Gray matter includes areas of the brain involved in sensory perception, memory, muscle control, emotions, and speech. A new study investigates whether any relationship exists between gray matter volume and moral development. Compared to others, people with a higher level of moral reasoning skill showed increased gray matter volume in the ventromedial prefrontal cortex and subgenual anterior cingulate cortex — areas of the brain involved in social behavior, decision-making, and conflict-processing.

Neuroscientists theorize the size of a brain region is influenced by its use — since neurons that regularly “fire together, wire together,” greater plasticity occurs in the brain areas we use most frequently.

To investigate whether brain architecture is influenced by flexing our ethical judgment muscles, Dr. Hengyi Rao, an assistant professor of cognitive neuroimaging at the Perelman School of Medicine, and his colleagues enlisted the help of Master of Business Administration students between the ages of 24 and 33, safely past the age of brain structural maturation.

Mental Architecture

First, the participants completed a test of moral reasoning, the Defining Issues Test (DIT2). Psychologist Lawrence Kohlberg’s work from the last century indicated that people progress through different stages of moral reasoning as their cognitive abilities mature. The DIT2 is based on Kohlberg’s work and so stratifies moral development into separate schema. After categorizing the ethical abilities of participants, the researchers looked at the levels of gray matter in their brains using voxel-based morphometry, a type of imaging technique.

The team observed increased gray matter in the prefrontal cortex for those participants who scored at the highest level of moral reasoning. Gray matter volume, then, correlated with participant's level of ethical reasoning abilities.

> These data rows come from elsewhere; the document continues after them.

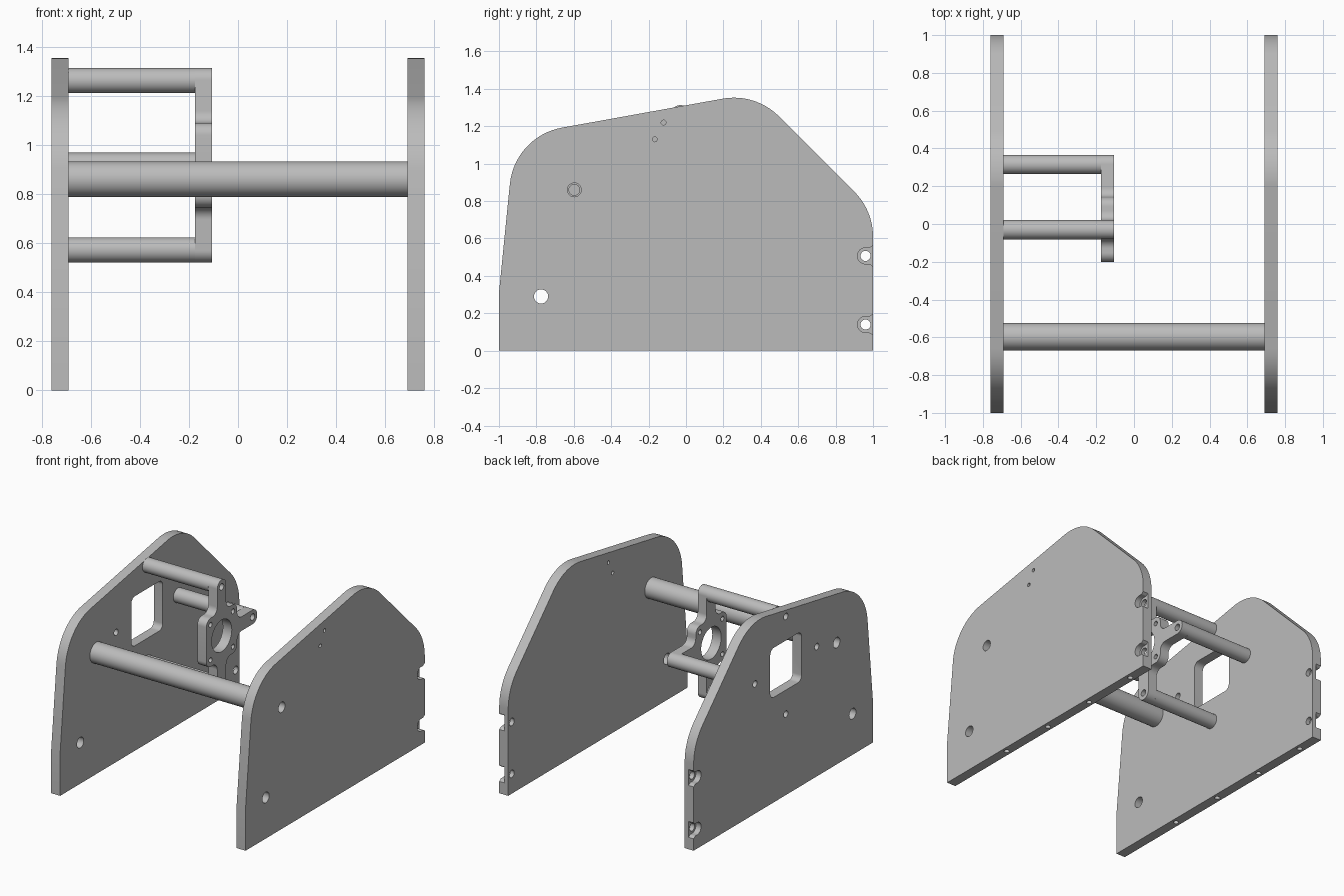
import bpy, bmesh
from math import cos, sin, pi, tan
from mathutils import Vector

cube = bpy.data.objects.get("Cube")
if cube:
    bpy.data.objects.remove(cube, do_unlink=True)

grey = bpy.data.materials.new("light_grey")
grey.use_nodes = True
colour = (0.5, 0.5, 0.5, 1)
grey.diffuse_color = colour
grey.node_tree.nodes["Principled BSDF"].inputs["Base Color"].default_value = colour


def rounded(corners, steps=10):
    """Outline of (y, z, radius) corners with each corner filleted."""
    out = []
    for i, (y, z, r) in enumerate(corners):
        p = Vector((y, z))
        if r == 0:
            out.append(p)
            continue
        a = (Vector(corners[i - 1][:2]) - p).normalized()
        b = (Vector(corners[(i + 1) % len(corners)][:2]) - p).normalized()
        half = a.angle(b) / 2
        centre = p + (a + b).normalized() * (r / sin(half))
        u = p + a * (r / tan(half)) - centre
        v = p + b * (r / tan(half)) - centre
        turn = pi - 2 * half
        for k in range(steps + 1):
            t = k / steps
            out.append(centre + (u * sin((1 - t) * turn) + v * sin(t * turn)) / sin(turn))
    return out


def circle(y, z, r, n=32):
    return [Vector((y + r * cos(2 * pi * k / n), z + r * sin(2 * pi * k / n))) for k in range(n)]


def prism(name, outline, x0, x1):
    """Extrude a y-z outline along x."""
    bm = bmesh.new()
    face = bm.faces.new([bm.verts.new((x0, p.x, p.y)) for p in outline])
    new = bmesh.ops.extrude_face_region(bm, geom=[face])["geom"]
    bmesh.ops.translate(bm, vec=(x1 - x0, 0, 0),
                        verts=[g for g in new if isinstance(g, bmesh.types.BMVert)])
    bmesh.ops.recalc_face_normals(bm, faces=bm.faces)
    mesh = bpy.data.meshes.new(name)
    bm.to_mesh(mesh)
    bm.free()
    mesh.materials.append(grey)
    ob = bpy.data.objects.new(name, mesh)
    bpy.context.collection.objects.link(ob)
    return ob


def activate(ob):
    bpy.ops.object.select_all(action='DESELECT')
    ob.select_set(True)
    bpy.context.view_layer.objects.active = ob


def cut(ob, cutter):
    cutter.hide_render = True
    mod = ob.modifiers.new("cut", 'BOOLEAN')
    mod.operation, mod.solver, mod.object = 'DIFFERENCE', 'EXACT', cutter
    activate(ob)
    bpy.ops.object.modifier_apply(modifier=mod.name)
    bpy.data.objects.remove(cutter, do_unlink=True)


def drill(ob, y, z, r, x0=-2, x1=2):
    cut(ob, prism("drill", circle(y, z, r, 24), x0, x1))


def smooth(ob):
    activate(ob)
    bpy.ops.object.shade_smooth_by_angle(angle=0.5)


INNER, OUTER = 0.69, 0.76
MY, MZ, ARM = -0.03, 0.917, 0.345          # mount centre and arm reach
BAR = (-0.597, 0.86)                       # cross bar position
stations = [(MY, MZ + ARM), (MY + ARM, MZ), (MY, MZ - ARM)]

# Side plates
R = 0.34
outline = rounded([(-1, 0, 0), (1, 0, 0), (1, 0.75, R), (0.371, 1.379, R),
                   (-0.916, 1.147, R), (-1, 0.31, 0)], 16)
plates = {}
for name, s in (("left_plate", 1), ("right_plate", -1)):
    plate = plates[s] = prism(name, outline, s * INNER, s * OUTER)
    drill(plate, *BAR, 0.037)
    drill(plate, -0.775, 0.29, 0.038)
    # counterbored notches on the back edge
    for z in (0.14, 0.507):
        pocket = rounded([(0.917, z - 0.043, 0.042), (0.982, z - 0.043, 0.015),
                          (1.005, z - 0.06, 0), (1.005, z + 0.06, 0),
                          (0.982, z + 0.043, 0.015), (0.917, z + 0.043, 0.042)])
        cut(plate, prism("pocket", pocket, s * 0.72, s * 0.8))
        drill(plate, 0.96, z, 0.027)
    # blind holes along the bottom edge
    for i in range(4):
        bpy.ops.mesh.primitive_cylinder_add(vertices=20, radius=0.018, depth=0.2,
                                            location=(s * 0.725, 0.825 - 0.42 * i, 0))
        cut(plate, bpy.context.object)

# Small pin holes on one plate
for y, z in ((-0.12, 1.22), (-0.167, 1.13)):
    drill(plates[1], y, z, 0.013)

# Window and mount holes on the other
h = 0.175
window = rounded([(MY + a * h, MZ + b * h, 0.04)
                  for a, b in ((-1, -1), (1, -1), (1, 1), (-1, 1))])
cut(plates[-1], prism("window", window, -1, -0.5))
for y, z in stations + [(MY - ARM, MZ)]:
    drill(plates[-1], y, z, 0.023)
for plate in plates.values():
    smooth(plate)

# Cross bar with blind end holes
bar = prism("cross_bar", circle(*BAR, 0.072, 48), -INNER, INNER)
for s in (-1, 1):
    drill(bar, *BAR, 0.029, s * 0.57, s * 0.8)
smooth(bar)

# Standoff rods
BACK, FACE = -0.176, -0.106
for name, (y, z) in zip(("top_standoff", "back_standoff", "bottom_standoff"), stations):
    rod = prism(name, circle(y, z, 0.051, 40), -INNER, BACK)
    drill(rod, y, z, 0.02, -0.8, -0.6)
    drill(rod, y, z, 0.02, -0.26, -0.1)
    smooth(rod)

# Three-armed motor mount
b, w, tip = 0.172, 0.05, 0.396
upper = [(tip, w, 0.0495), (b, w, w), (b, b, w), (w, b, w), (w, tip, 0.0495),
         (-w, tip, 0.0495), (-w, b, w), (-b, b, w)]
lower = [(y, -z, r) for y, z, r in reversed(upper)]
mount = prism("motor_mount", rounded([(MY + y, MZ + z, r) for y, z, r in upper + lower]),
              BACK, FACE)
cut(mount, prism("bore", circle(MY, MZ, 0.112, 48), -0.3, 0))
for y, z in stations:
    drill(mount, y, z, 0.023)
for sy in (-1, 1):
    for sz in (-1, 1):
        drill(mount, MY + sy * 0.125, MZ + sz * 0.125, 0.017)
smooth(mount)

Interestingly, the participants also underwent personality testing. The participants at more advanced levels of moral development generally scored higher on openness to experience and generally scored lower on neuroticism. Meanwhile, the women scored lower with regard to self-esteem and sense of control, “including lower perceived control, mastery, and more perceived constraints,” as described in the study.

The voxel-based morphometry revealed increased gray matter volume for women compared with men in a number of brain regions: the left inferior frontal gyrus, bilateral superior temporal gyri, bilateral hippocampi, left postcentral gyrus, left posterior cingulate cortex, and the left occipital lobe. A number of studies show that, relative to brain size, females exhibit greater cortical gray matter volume than males with larger volumes in language-related brain regions.

Source: Prehn K, Korczykowski M, Rao H, et al. Neural Correlates of Post-conventional Moral Reasoning: A Voxel-based Morphometry Study. PLOS ONE. 2015.